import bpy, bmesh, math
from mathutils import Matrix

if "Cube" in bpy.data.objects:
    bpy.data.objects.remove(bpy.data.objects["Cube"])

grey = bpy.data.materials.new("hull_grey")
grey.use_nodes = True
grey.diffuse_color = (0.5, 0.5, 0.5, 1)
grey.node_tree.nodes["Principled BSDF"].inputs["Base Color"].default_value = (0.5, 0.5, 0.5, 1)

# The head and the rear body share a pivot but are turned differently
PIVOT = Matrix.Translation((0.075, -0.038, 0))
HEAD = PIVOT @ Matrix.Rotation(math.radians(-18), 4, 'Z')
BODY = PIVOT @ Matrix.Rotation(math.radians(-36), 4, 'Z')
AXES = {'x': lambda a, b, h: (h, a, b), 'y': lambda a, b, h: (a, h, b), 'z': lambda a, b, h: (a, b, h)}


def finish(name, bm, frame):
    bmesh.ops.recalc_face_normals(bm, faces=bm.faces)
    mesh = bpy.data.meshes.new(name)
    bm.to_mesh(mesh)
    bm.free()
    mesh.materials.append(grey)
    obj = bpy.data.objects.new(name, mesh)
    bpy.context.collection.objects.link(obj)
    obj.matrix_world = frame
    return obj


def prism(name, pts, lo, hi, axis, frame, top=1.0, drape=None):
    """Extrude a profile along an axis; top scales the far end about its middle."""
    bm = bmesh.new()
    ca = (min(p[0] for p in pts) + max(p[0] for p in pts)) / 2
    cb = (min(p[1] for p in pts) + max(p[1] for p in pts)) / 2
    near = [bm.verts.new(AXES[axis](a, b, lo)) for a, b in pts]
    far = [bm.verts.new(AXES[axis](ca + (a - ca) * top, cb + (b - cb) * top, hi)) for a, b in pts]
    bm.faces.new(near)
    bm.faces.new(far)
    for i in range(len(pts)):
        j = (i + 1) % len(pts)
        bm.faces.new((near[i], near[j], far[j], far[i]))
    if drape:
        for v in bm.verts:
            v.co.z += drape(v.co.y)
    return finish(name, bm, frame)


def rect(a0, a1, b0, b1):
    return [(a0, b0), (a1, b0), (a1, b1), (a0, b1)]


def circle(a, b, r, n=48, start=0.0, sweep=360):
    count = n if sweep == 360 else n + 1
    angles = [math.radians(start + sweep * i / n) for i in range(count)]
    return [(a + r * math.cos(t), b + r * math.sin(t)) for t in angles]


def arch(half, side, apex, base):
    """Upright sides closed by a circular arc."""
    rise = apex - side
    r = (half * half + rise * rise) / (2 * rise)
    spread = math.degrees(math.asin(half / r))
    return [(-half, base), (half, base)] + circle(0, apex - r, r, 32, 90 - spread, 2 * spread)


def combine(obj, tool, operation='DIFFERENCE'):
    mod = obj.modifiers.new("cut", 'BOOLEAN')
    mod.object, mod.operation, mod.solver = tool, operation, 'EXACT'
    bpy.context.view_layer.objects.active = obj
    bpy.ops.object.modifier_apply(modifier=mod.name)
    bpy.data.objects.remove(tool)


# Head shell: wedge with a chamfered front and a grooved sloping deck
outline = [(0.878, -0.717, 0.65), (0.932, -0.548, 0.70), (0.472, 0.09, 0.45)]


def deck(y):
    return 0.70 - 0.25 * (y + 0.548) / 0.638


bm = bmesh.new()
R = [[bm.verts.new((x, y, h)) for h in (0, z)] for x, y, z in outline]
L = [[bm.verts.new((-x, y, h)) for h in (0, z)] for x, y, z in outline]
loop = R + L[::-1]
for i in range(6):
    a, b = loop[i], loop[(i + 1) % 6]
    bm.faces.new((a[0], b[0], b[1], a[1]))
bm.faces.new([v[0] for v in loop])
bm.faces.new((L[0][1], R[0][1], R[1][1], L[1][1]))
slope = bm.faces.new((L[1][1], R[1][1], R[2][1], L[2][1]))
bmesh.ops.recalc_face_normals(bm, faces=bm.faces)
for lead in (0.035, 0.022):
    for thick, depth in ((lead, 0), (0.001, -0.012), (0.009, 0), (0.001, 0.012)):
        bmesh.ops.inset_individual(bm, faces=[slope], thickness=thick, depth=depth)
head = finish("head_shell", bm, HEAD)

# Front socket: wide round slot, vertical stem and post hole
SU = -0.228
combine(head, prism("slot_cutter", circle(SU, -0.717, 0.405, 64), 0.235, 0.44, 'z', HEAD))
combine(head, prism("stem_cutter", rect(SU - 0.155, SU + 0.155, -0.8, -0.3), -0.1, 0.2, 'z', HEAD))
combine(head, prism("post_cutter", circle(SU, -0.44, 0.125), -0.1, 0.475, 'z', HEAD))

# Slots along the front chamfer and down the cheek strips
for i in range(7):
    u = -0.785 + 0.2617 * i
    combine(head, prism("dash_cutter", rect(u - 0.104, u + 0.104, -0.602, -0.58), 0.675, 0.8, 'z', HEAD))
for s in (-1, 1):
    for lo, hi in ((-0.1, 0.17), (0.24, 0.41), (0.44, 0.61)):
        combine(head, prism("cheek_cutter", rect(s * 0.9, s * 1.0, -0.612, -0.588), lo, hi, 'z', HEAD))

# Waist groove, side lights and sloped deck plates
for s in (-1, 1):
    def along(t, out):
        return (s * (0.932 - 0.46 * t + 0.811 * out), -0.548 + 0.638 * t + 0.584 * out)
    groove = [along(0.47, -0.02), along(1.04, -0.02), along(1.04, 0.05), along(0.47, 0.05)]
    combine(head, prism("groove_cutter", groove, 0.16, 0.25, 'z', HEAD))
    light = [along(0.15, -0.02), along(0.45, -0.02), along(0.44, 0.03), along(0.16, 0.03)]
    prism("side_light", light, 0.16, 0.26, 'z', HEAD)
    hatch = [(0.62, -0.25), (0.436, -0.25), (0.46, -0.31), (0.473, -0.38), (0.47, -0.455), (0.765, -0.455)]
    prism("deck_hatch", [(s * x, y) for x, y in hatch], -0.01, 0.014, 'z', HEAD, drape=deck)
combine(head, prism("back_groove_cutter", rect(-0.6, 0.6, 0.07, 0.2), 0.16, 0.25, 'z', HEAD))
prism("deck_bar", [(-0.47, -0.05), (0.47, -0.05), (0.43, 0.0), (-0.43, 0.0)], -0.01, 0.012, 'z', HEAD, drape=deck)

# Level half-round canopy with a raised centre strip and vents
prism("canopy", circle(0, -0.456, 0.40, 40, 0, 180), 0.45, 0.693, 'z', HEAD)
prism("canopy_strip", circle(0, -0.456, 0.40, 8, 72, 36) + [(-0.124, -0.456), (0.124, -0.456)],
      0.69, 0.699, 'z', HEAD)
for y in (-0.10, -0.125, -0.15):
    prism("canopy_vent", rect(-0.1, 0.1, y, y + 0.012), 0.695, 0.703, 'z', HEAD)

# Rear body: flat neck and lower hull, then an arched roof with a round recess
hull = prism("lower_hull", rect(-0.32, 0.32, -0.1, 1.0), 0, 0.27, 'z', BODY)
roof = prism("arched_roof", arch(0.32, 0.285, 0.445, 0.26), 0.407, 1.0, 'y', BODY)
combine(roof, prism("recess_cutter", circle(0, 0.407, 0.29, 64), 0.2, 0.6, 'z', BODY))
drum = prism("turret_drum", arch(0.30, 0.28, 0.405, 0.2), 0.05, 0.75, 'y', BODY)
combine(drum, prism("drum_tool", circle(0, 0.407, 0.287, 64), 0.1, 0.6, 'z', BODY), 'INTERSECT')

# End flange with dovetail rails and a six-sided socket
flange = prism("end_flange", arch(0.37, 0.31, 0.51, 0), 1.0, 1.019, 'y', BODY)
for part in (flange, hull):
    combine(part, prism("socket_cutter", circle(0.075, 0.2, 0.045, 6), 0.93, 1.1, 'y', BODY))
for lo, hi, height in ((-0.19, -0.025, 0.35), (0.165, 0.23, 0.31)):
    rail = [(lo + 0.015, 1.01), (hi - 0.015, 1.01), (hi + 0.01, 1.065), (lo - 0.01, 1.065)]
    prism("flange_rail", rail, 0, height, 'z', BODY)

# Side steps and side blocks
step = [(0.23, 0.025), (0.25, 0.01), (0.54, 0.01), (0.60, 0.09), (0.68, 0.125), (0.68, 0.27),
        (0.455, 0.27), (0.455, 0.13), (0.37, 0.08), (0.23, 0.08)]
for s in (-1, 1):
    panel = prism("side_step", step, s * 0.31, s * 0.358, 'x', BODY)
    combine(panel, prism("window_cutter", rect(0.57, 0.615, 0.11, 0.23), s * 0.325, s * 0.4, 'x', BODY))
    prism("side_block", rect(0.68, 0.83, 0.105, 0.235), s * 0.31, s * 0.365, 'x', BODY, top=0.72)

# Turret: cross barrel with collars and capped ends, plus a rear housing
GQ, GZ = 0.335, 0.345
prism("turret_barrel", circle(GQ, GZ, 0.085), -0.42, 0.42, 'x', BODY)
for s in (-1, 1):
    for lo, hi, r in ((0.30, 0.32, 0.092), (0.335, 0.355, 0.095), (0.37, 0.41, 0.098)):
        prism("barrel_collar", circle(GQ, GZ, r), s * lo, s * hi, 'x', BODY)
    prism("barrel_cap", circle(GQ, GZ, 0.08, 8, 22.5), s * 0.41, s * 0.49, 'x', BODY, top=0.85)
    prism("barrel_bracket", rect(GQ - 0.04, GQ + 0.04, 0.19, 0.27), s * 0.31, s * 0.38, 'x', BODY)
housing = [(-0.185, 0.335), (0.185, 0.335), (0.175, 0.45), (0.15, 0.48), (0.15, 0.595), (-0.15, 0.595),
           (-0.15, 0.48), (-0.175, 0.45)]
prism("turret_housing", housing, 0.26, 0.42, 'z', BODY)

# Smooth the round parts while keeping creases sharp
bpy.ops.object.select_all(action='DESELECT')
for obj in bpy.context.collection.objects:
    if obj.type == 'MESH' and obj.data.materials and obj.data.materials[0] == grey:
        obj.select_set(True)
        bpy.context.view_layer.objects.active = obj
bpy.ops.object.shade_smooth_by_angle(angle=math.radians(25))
********************
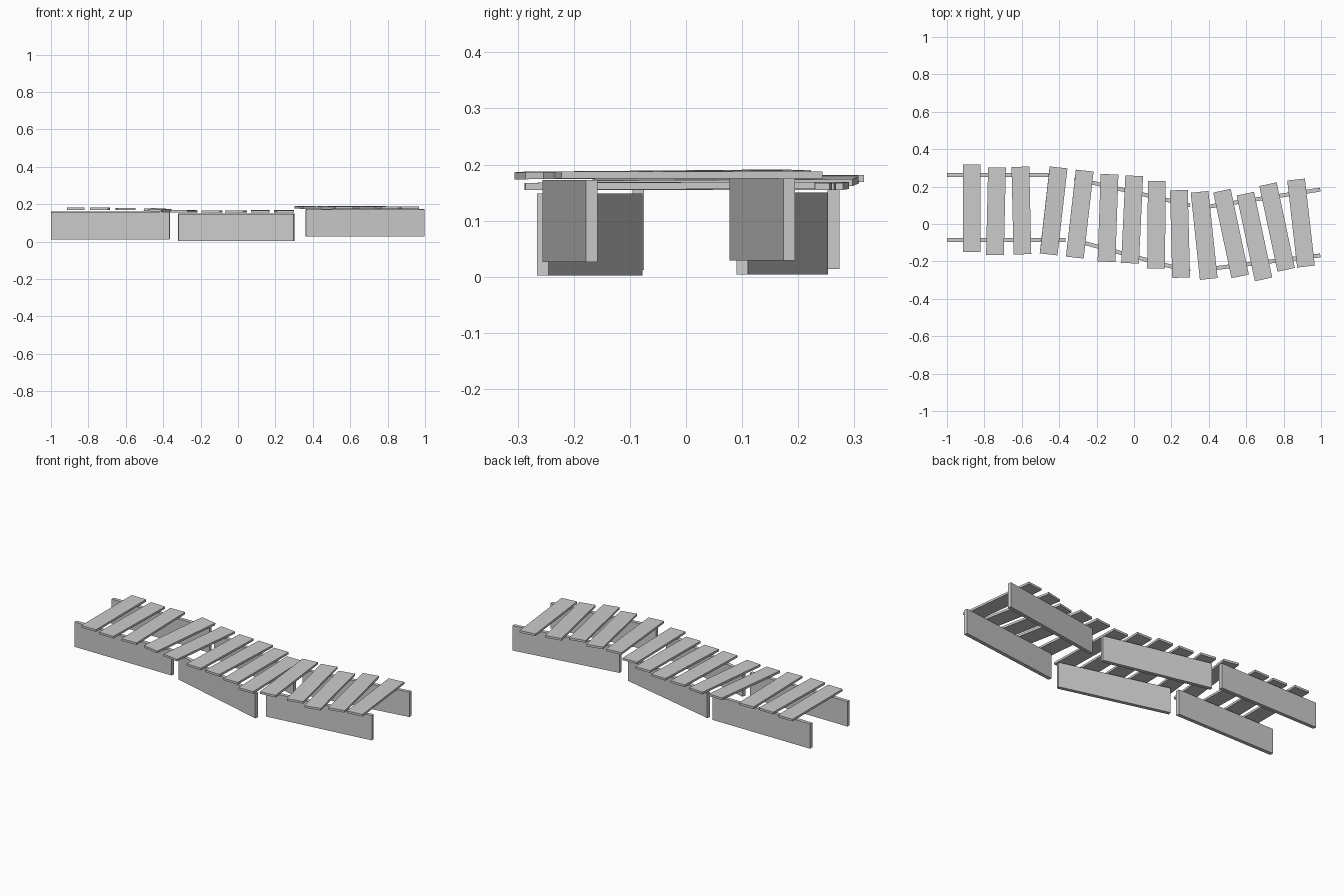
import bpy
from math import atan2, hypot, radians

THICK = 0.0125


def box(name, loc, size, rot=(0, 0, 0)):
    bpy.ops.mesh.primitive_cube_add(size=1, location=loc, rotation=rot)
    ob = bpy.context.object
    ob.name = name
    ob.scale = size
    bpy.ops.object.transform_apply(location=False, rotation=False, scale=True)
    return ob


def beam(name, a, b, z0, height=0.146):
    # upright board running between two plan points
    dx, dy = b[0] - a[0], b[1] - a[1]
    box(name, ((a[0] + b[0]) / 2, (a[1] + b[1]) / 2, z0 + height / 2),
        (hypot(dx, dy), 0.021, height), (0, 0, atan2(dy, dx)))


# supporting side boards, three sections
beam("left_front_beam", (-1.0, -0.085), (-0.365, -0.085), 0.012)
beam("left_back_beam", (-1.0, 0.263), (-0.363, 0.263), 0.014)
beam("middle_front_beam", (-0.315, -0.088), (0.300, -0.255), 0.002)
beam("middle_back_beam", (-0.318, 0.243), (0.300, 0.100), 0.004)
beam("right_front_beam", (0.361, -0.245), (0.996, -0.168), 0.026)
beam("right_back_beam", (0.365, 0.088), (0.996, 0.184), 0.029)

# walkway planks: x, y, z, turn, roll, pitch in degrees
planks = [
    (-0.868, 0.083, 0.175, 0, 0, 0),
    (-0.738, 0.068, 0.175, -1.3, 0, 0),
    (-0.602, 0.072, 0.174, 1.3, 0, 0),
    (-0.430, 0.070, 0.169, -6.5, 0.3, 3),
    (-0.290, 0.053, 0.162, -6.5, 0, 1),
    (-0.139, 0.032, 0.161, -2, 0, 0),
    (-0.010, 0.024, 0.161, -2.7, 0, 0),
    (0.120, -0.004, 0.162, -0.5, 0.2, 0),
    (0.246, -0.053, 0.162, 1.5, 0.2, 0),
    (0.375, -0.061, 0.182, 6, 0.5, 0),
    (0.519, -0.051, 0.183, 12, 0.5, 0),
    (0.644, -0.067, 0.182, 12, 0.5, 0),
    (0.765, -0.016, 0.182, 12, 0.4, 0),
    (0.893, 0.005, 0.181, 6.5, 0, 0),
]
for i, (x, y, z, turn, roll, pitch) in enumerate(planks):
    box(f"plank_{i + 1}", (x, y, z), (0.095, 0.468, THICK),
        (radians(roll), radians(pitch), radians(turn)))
********************
## Your instructions
In the listing above, start at the line with "import bpy, bmesh, math", go on through the line with "return finish(name, bm, frame)", and copy each of those lines exactly; leave out all the rest.

## Output of the task
import bpy, bmesh, math
from mathutils import Matrix

if "Cube" in bpy.data.objects:
    bpy.data.objects.remove(bpy.data.objects["Cube"])

grey = bpy.data.materials.new("hull_grey")
grey.use_nodes = True
grey.diffuse_color = (0.5, 0.5, 0.5, 1)
grey.node_tree.nodes["Principled BSDF"].inputs["Base Color"].default_value = (0.5, 0.5, 0.5, 1)

# The head and the rear body share a pivot but are turned differently
PIVOT = Matrix.Translation((0.075, -0.038, 0))
HEAD = PIVOT @ Matrix.Rotation(math.radians(-18), 4, 'Z')
BODY = PIVOT @ Matrix.Rotation(math.radians(-36), 4, 'Z')
AXES = {'x': lambda a, b, h: (h, a, b), 'y': lambda a, b, h: (a, h, b), 'z': lambda a, b, h: (a, b, h)}


def finish(name, bm, frame):
    bmesh.ops.recalc_face_normals(bm, faces=bm.faces)
    mesh = bpy.data.meshes.new(name)
    bm.to_mesh(mesh)
    bm.free()
    mesh.materials.append(grey)
    obj = bpy.data.objects.new(name, mesh)
    bpy.context.collection.objects.link(obj)
    obj.matrix_world = frame
    return obj


def prism(name, pts, lo, hi, axis, frame, top=1.0, drape=None):
    """Extrude a profile along an axis; top scales the far end about its middle."""
    bm = bmesh.new()
    ca = (min(p[0] for p in pts) + max(p[0] for p in pts)) / 2
    cb = (min(p[1] for p in pts) + max(p[1] for p in pts)) / 2
    near = [bm.verts.new(AXES[axis](a, b, lo)) for a, b in pts]
    far = [bm.verts.new(AXES[axis](ca + (a - ca) * top, cb + (b - cb) * top, hi)) for a, b in pts]
    bm.faces.new(near)
    bm.faces.new(far)
    for i in range(len(pts)):
        j = (i + 1) % len(pts)
        bm.faces.new((near[i], near[j], far[j], far[i]))
    if drape:
        for v in bm.verts:
            v.co.z += drape(v.co.y)
    return finish(name, bm, frame)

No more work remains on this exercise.